Even though Roth has done this earlier, with two other children who attended college before Stone, she couldn’t help being sentimental.
“I’m proud of him. I want him to do well and be successful,” she said.
“Just be smart,” she told her 18-year-old son.
The incoming freshman majoring in aviation said he chose ISU because it is “one of the few aviation schools in Indiana.”
“Since I was a little kid, I have been intrigued by planes,” he said. “I just like flying. Got my license already.”
Although his mom admitted to being afraid of flying, she has every reason to be proud of her son, who is staying with other honor students at Pickerl Hall.
Upon arrival at Stone’s fifth-floor room, the family found his new roommate’s parents already there.
But no introductions were necessary.
It turns out Stone and his new roommate went to high school together.
His roommate’s mother, Monica Cox, said that the two students’ knowing each other in high school is a plus.
Cox said that the first few weeks of college should be easier for them because they can meet people and go to events together.
“It’s easier if you have a wingman,” she said.
With bags and boxes sitting inside the room ready to be sorted, the two families focused on the task at hand.
“I’m excited to hopefully get this room looking nice and maybe move forward,” Cox said.
The recently remodeled Pickerl Hall houses both freshmen and returning honor students, said Scott Cooke, assistant hall director.
Cooke and his team helped students with check-in, making sure they’re in the “right place, right hall.” Students were also given basic campus resources and information about such things as meeting their adviser and finding buildings.
The whole idea is to “introduce them to ISU,” Cooke said.
In addition to move-in, there were other events throughout the weekend –– Friday through today –– including the university welcome and convocation, Rally ’Round the Quad, March through the Arch and laptop scholarship distribution.
The four-day laptop scholarship distribution took place at the John W. Moore Welcome Center.

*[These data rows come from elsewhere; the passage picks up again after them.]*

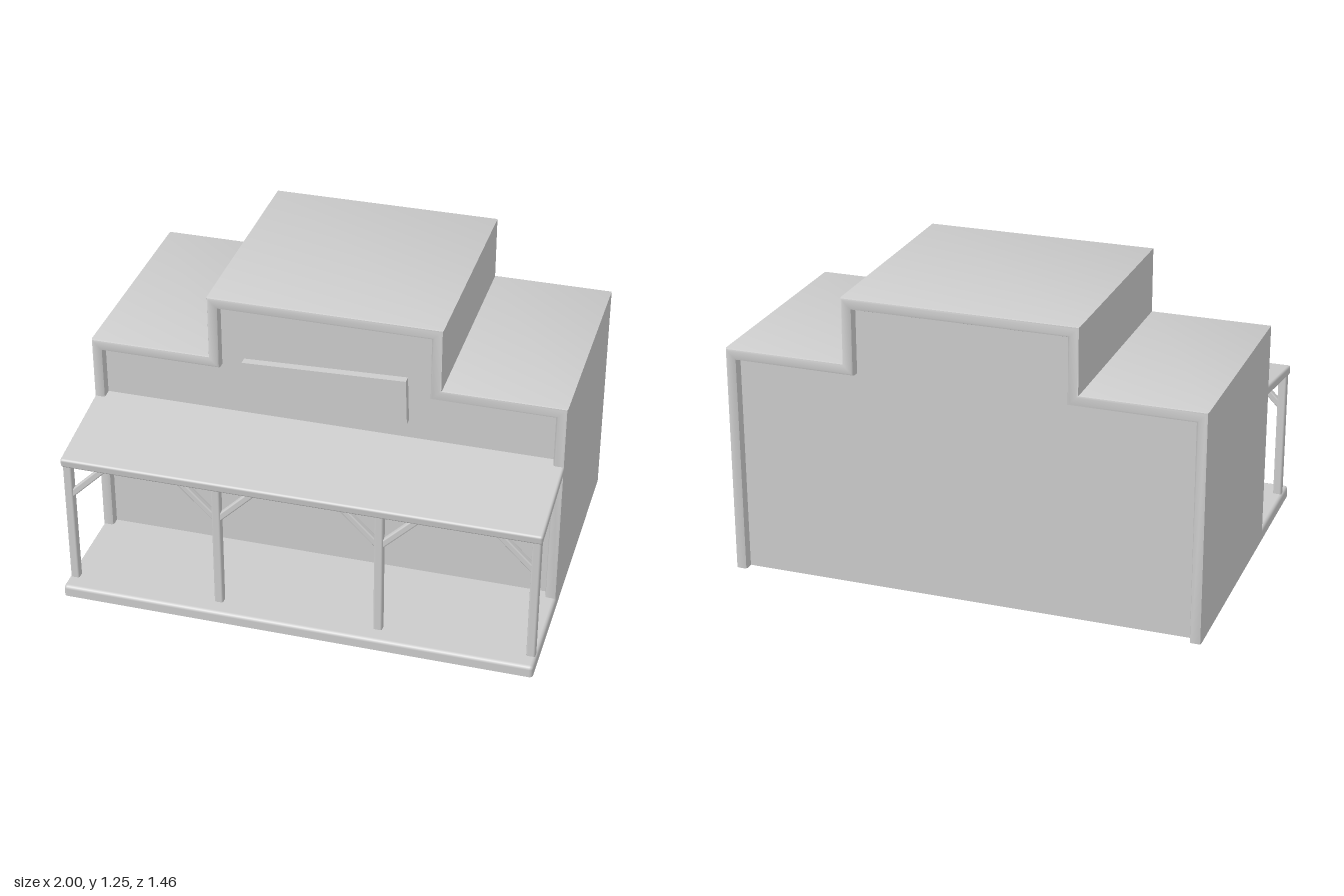
import * as THREE from 'three';
import { toCreasedNormals } from 'three/addons/utils/BufferGeometryUtils.js';
import { RoundedBoxGeometry } from 'three/addons/geometries/RoundedBoxGeometry.js';

const material = new THREE.MeshStandardMaterial({ color: 0xcccccc });
const BEVEL = 0.01;

function add(parent, name, geometry, x = 0, y = 0, z = 0) {
  const mesh = new THREE.Mesh(geometry, material);
  mesh.name = name;
  mesh.position.set(x, y, z);
  parent.add(mesh);
  return mesh;
}

const softBox = (w, h, d, r = BEVEL) => new RoundedBoxGeometry(w, h, d, 2, r);

// Squares off everything below the ground so rounded parts stand flat on y = 0
function cutAtGround(geometry) {
  const p = geometry.attributes.position;
  for (let i = 0; i < p.count; i++) p.setY(i, Math.max(0, p.getY(i)));
  return geometry;
}

// Right half of the stepped false-front outline, mirrored to both sides
function steppedOutline(inset, bottom) {
  const half = [
    [1 - inset, bottom], [1 - inset, 0.978 - inset],
    [0.49 - inset, 0.978 - inset], [0.49 - inset, 1.255 - inset],
  ];
  const mirrored = half.map(([x, y]) => [-x, y]).reverse();
  return [...half, ...mirrored].map(([x, y]) => new THREE.Vector2(x, y));
}

export function createModel() {
  const model = new THREE.Group();
  model.name = 'storefront';

  // Outer shell: side walls and stepped roof, open at front, back and bottom
  const shellShape = new THREE.Shape([
    ...steppedOutline(0, -0.05), ...steppedOutline(0.047, -0.05).reverse(),
  ]);
  const shell = new THREE.ExtrudeGeometry(shellShape, {
    depth: 0.99 - 2 * BEVEL, bevelSize: BEVEL, bevelOffset: -BEVEL,
    bevelThickness: BEVEL, bevelSegments: 2,
  });
  add(model, 'wallsAndRoof', toCreasedNormals(cutAtGround(shell), 0.6), 0, 0, -0.73 + BEVEL);

  // Recessed front and back walls
  const core = new THREE.ExtrudeGeometry(new THREE.Shape(steppedOutline(0.025, 0)), {
    depth: 0.91, bevelEnabled: false,
  });
  add(model, 'recessedWalls', core, 0, 0, -0.69);

  // Porch deck
  add(model, 'porchDeck', cutAtGround(softBox(2, 0.1, 0.55, 0.015)), 0, 0, 0.455);

  // Sloping porch roof
  const canopy = add(model, 'porchRoof', softBox(1.998, 0.041, 0.475), 0, 0.66, 0.434);
  canopy.rotation.x = 0.146;

  // Porch posts with diagonal braces
  const postGeometry = softBox(0.037, 0.58, 0.038, 0.008);
  const braceGeometry = softBox(0.028, 0.215, 0.028, 0.006);
  for (const x of [-0.975, -0.34, 0.34, 0.975]) {
    const post = new THREE.Group();
    post.name = 'porchPost';
    post.position.set(x, 0, 0.641);
    model.add(post);
    add(post, 'postShaft', postGeometry, 0, 0.33, 0);
    for (const side of [-1, 1]) {
      if (Math.abs(x + side * 0.15) > 1) continue;
      const brace = add(post, 'postBrace', braceGeometry, side * 0.083, 0.543, 0);
      brace.rotation.z = -side * Math.PI / 4;
    }
  }

  // Slightly crooked blank sign board
  const sign = add(model, 'signBoard', new THREE.BoxGeometry(0.69, 0.2, 0.05), 0, 0.883, 0.23);
  sign.rotation.z = 0.036;

  return model;
}
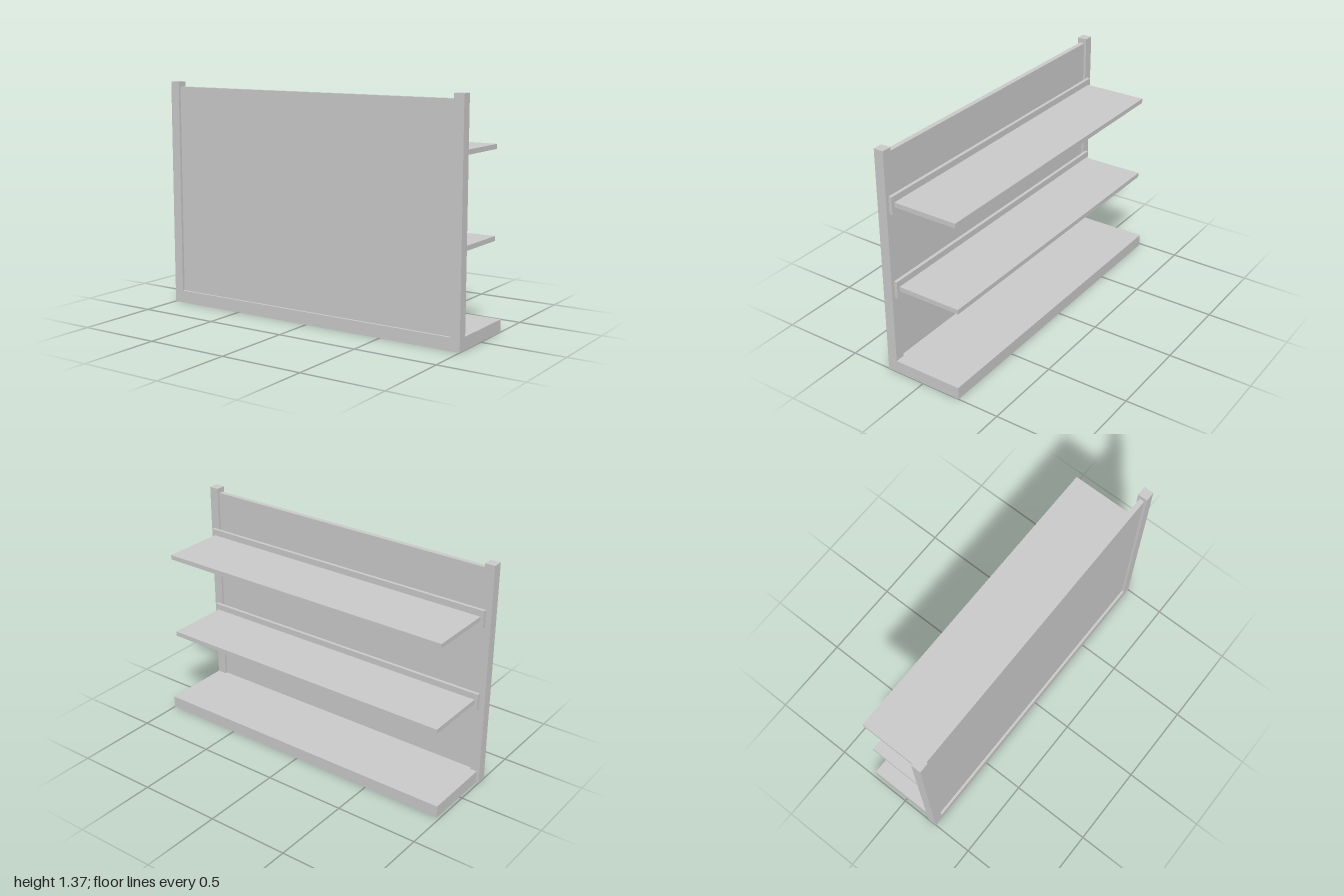
import * as THREE from 'three';

export function createModel() {
  const group = new THREE.Group();
  const material = new THREE.MeshStandardMaterial({ color: 0xcccccc, flatShading: true });

  // Box given by its minimum and maximum on each axis
  function addBox(name, [x0, x1], [y0, y1], [z0, z1]) {
    const mesh = new THREE.Mesh(new THREE.BoxGeometry(x1 - x0, y1 - y0, z1 - z0), material);
    mesh.position.set((x0 + x1) / 2, (y0 + y1) / 2, (z0 + z1) / 2);
    mesh.name = name;
    group.add(mesh);
  }

  // Upright posts
  addBox('leftPost', [0.94, 1], [0, 1.372], [0.185, 0.245]);
  addBox('rightPost', [-1, -0.94], [0, 1.372], [0.185, 0.245]);

  // Base plinth, flush with the left post and slightly short of the right one
  addBox('base', [-0.983, 1], [0, 0.075], [-0.245, 0.245]);

  // Panel recessed between the posts
  addBox('backPanel', [-0.94, 0.94], [0.075, 1.342], [0.2, 0.23]);

  // Shelves, each carried by a rail fixed to the posts
  [['lower', 0.537], ['upper', 1.054]].forEach(([level, y]) => {
    addBox(level + 'Rail', [-0.966, 0.98], [y - 0.052, y + 0.052], [0.165, 0.185]);
    addBox(level + 'Shelf', [-0.946, 0.96], [y - 0.014, y + 0.014], [-0.23, 0.165]);
  });

  return group;
}
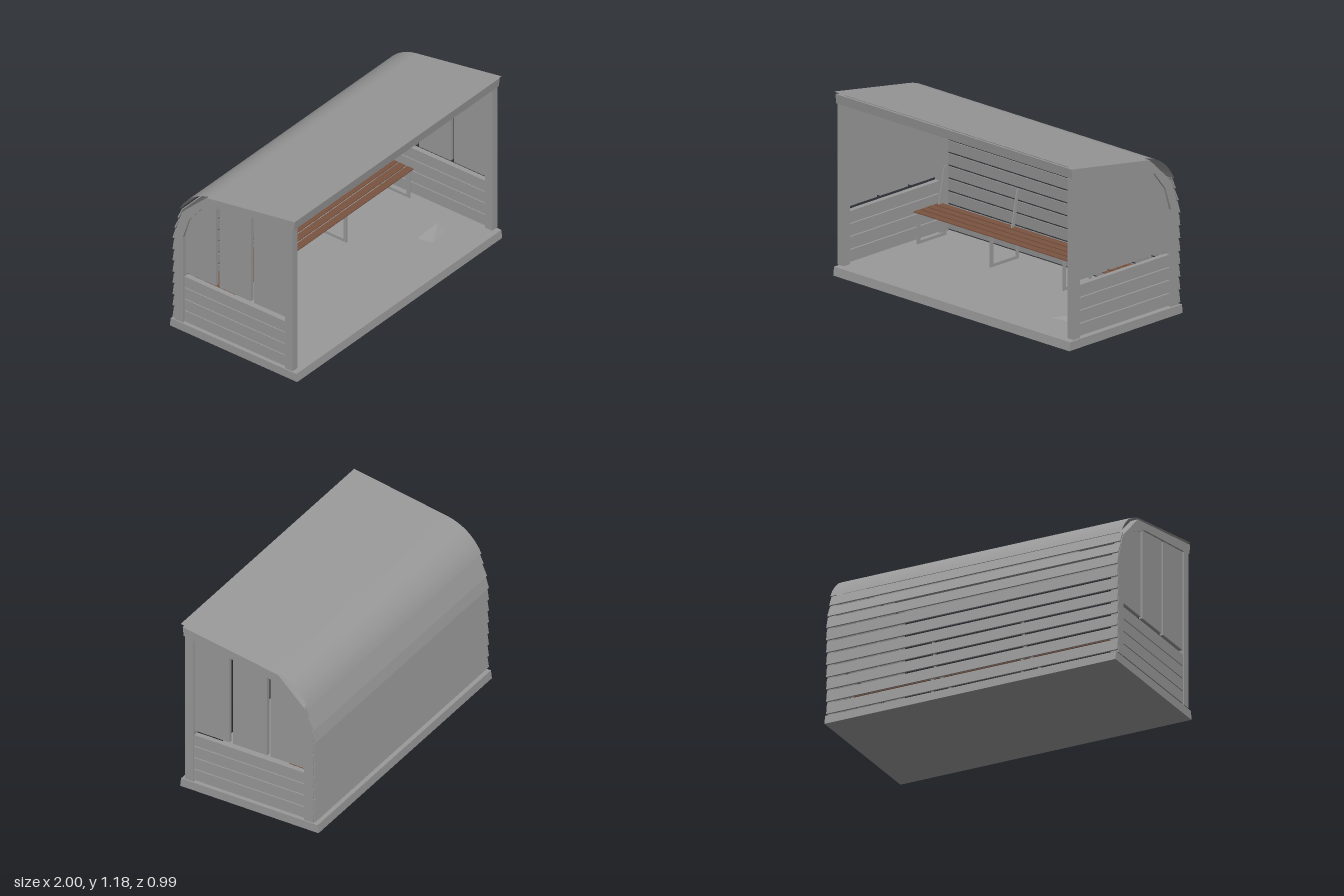
import * as THREE from 'three';

const grey = new THREE.MeshStandardMaterial({ color: 0x999999 });
grey.name = 'weathered grey';
const greySheet = new THREE.MeshStandardMaterial({ color: 0x999999, side: THREE.DoubleSide });
greySheet.name = 'grey sheet';
const wood = new THREE.MeshStandardMaterial({ color: 0x7a5340 });
wood.name = 'bench wood';

// Extrudes a side outline, given as [z, y] points, along x around centre cx
function sidePlate(points, width, cx, holes = []) {
  const toVectors = (list) => list.map(([z, y]) => new THREE.Vector2(z, y));
  const shape = new THREE.Shape(toVectors(points));
  holes.forEach((h) => shape.holes.push(new THREE.Path(toVectors(h))));
  const geo = new THREE.ExtrudeGeometry(shape, { depth: width, bevelEnabled: false });
  geo.translate(0, 0, -width / 2);
  geo.rotateY(-Math.PI / 2);
  geo.translate(cx, 0, 0);
  return geo;
}

function add(parent, name, geometry, material) {
  const mesh = new THREE.Mesh(geometry, material);
  mesh.name = name;
  parent.add(mesh);
  return mesh;
}

function box(parent, name, size, pos, material) {
  const mesh = add(parent, name, new THREE.BoxGeometry(...size), material);
  mesh.position.set(...pos);
  return mesh;
}

// Thin curved roof swept along x
function roofGeometry() {
  const curve = new THREE.CubicBezierCurve(
    new THREE.Vector2(-0.17, 1.074), new THREE.Vector2(-0.28, 1.056),
    new THREE.Vector2(-0.37, 0.99), new THREE.Vector2(-0.42, 0.885));
  const profile = [new THREE.Vector2(0.49, 1.184), ...curve.getPoints(12)];
  const pos = [];
  const index = [];
  profile.forEach((p, i) => {
    pos.push(-1, p.y, p.x, 1, p.y, p.x);
    if (i > 0) {
      const a = 2 * (i - 1);
      index.push(a, a + 1, a + 2, a + 1, a + 3, a + 2);
    }
  });
  const geo = new THREE.BufferGeometry();
  geo.setAttribute('position', new THREE.Float32BufferAttribute(pos, 3));
  geo.setIndex(index);
  geo.computeVertexNormals();
  return geo;
}

function createBench() {
  const bench = new THREE.Group();
  bench.name = 'bench';
  for (let i = 0; i < 4; i++) {
    box(bench, 'seatSlat', [1.89, 0.006, 0.05], [0, 0.262, -0.175 - i * 0.061], wood);
  }
  // Looped legs with a leaning upright behind the seat
  const outer = [[-0.16, 0.055], [-0.16, 0.258], [-0.41, 0.258], [-0.41, 0.055]];
  const inner = [[-0.185, 0.075], [-0.185, 0.238], [-0.387, 0.238], [-0.387, 0.075]];
  const upright = [[-0.345, 0.258], [-0.37, 0.258], [-0.41, 0.5], [-0.395, 0.5]];
  for (let i = 0; i < 4; i++) {
    const x = -0.925 + i * 0.6167;
    add(bench, 'leg', sidePlate(outer, 0.008, x, [inner]), grey);
    add(bench, 'backUpright', sidePlate(upright, 0.008, x), grey);
  }
  return bench;
}

function createSide(sign) {
  const side = new THREE.Group();
  side.name = sign > 0 ? 'leftSide' : 'rightSide';
  const x = sign * 0.975;
  // Bent frame: front post, roof rail and back post
  add(side, 'frame', sidePlate([
    [0.458, 0.063], [0.458, 1.162], [-0.205, 1.055], [-0.4, 0.87], [-0.457, 0.69], [-0.457, 0.063],
    [-0.393, 0.063], [-0.393, 0.69], [-0.345, 0.835], [-0.25, 0.955], [-0.11, 1.02], [0.4, 1.09],
    [0.4, 0.063],
  ], 0.05, x), grey);
  // Lower boards
  for (let i = 0; i < 4; i++) {
    box(side, 'sideBoard', [0.035, 0.077, 0.787], [x, 0.111 + i * 0.0835, 0.006], grey);
  }
  // Three window panels
  const panels = [
    [[0.4, 0.43], [0.4, 1.09], [0.15, 1.056], [0.15, 0.43]],
    [[0.125, 0.43], [0.125, 1.052], [-0.11, 1.02], [-0.12, 1.015], [-0.12, 0.43]],
    [[-0.145, 0.43], [-0.145, 1.004], [-0.25, 0.955], [-0.345, 0.835], [-0.383, 0.71], [-0.383, 0.43]],
  ];
  panels.forEach((p) => add(side, 'windowPanel', sidePlate(p, 0.025, x), grey));
  return side;
}

export function createModel() {
  const model = new THREE.Group();
  model.name = 'shelter';

  // Floor slab with slightly sloped edges
  add(model, 'floorSlab', sidePlate(
    [[0.495, 0], [0.488, 0.056], [-0.488, 0.056], [-0.495, 0]], 2, 0), grey);

  model.add(createSide(1), createSide(-1));

  // Overlapping back boards, leaning with the frame near the top
  for (let i = 0; i < 10; i++) {
    const y = 0.075 + i * 0.0825;
    const lean = (h) => Math.max(0, h - 0.69) * 0.3;
    const z0 = -0.474 + lean(y);
    const z1 = -0.463 + lean(y + 0.074);
    add(model, 'backBoard', sidePlate(
      [[z0, y], [z1, y + 0.074], [z1 + 0.007, y + 0.074], [z0 + 0.012, y]], 2, 0), grey);
  }

  // Roof, front fascia and the strip along the back wall
  add(model, 'roof', roofGeometry(), greySheet);
  add(model, 'fascia', sidePlate(
    [[0.458, 1.1], [0.458, 1.163], [0.476, 1.165], [0.469, 1.103]], 2, 0), grey);
  box(model, 'wallStrip', [1.4, 0.035, 0.015], [0, 0.828, -0.405], grey);

  model.add(createBench());

  // Crumpled sheet on the floor
  const sheet = new THREE.BufferGeometry();
  sheet.setAttribute('position', new THREE.Float32BufferAttribute([
    0.62, 0.065, 0.26, 0.77, 0.065, 0.24, 0.77, 0.105, 0.18,
    0.62, 0.065, 0.26, 0.77, 0.105, 0.18, 0.58, 0.08, 0.17,
  ], 3));
  sheet.computeVertexNormals();
  add(model, 'looseSheet', sheet, greySheet);

  return model;
}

About 1,600 students received laptops.
“It’s the largest number of eligible students we’ve ever had,” Richard Toomey, associate vice president of enrollment management, said Saturday.
During the first year of the program, 500 laptops were distributed, Toomey said.
The guaranteed scholarship, now in its sixth year, is given to freshmen who meet eligibility criteria such as completion of a minimum of Core 40 or college-prep curriculum and a high school cumulative grade point average of 3.0 or higher based on a 4.0 scale.
One of the recipients this year is 19-year-old Eric McGovern of Shelby County, who said he was “anxious and excited” about his first time being away from home.
As he exited the welcome center carrying his new laptop, he said he must have saved at least $1,000 because of the award.
His next step is to “figure out how it works,” he said Saturday.
McGovern, who plans to major in physical training, was with his mom, sister, cousin and friends when he picked up his laptop.
“We wanted to give high-achieving students a tool that will help them be successful,” Toomey said.
He added that the goal is for the students to have their laptops by the first day of classes.
“We want the students to start their classes with this important tool,” Toomey said.
The parents also made sure their children are well-equipped for success.
Cox said she told her son, Jordan, that college is a new experience, a chance to “reinvent yourself, put yourself out there, meet people …”
“Just be present and live in the moment,” she said of the advice she gave Jordan.
“It’s the best time of their lives,” she said.
Tribune-Star Reporter Dianne Frances D. Powell can be reached at 812-231-4299 or firstname.lastname@example.org.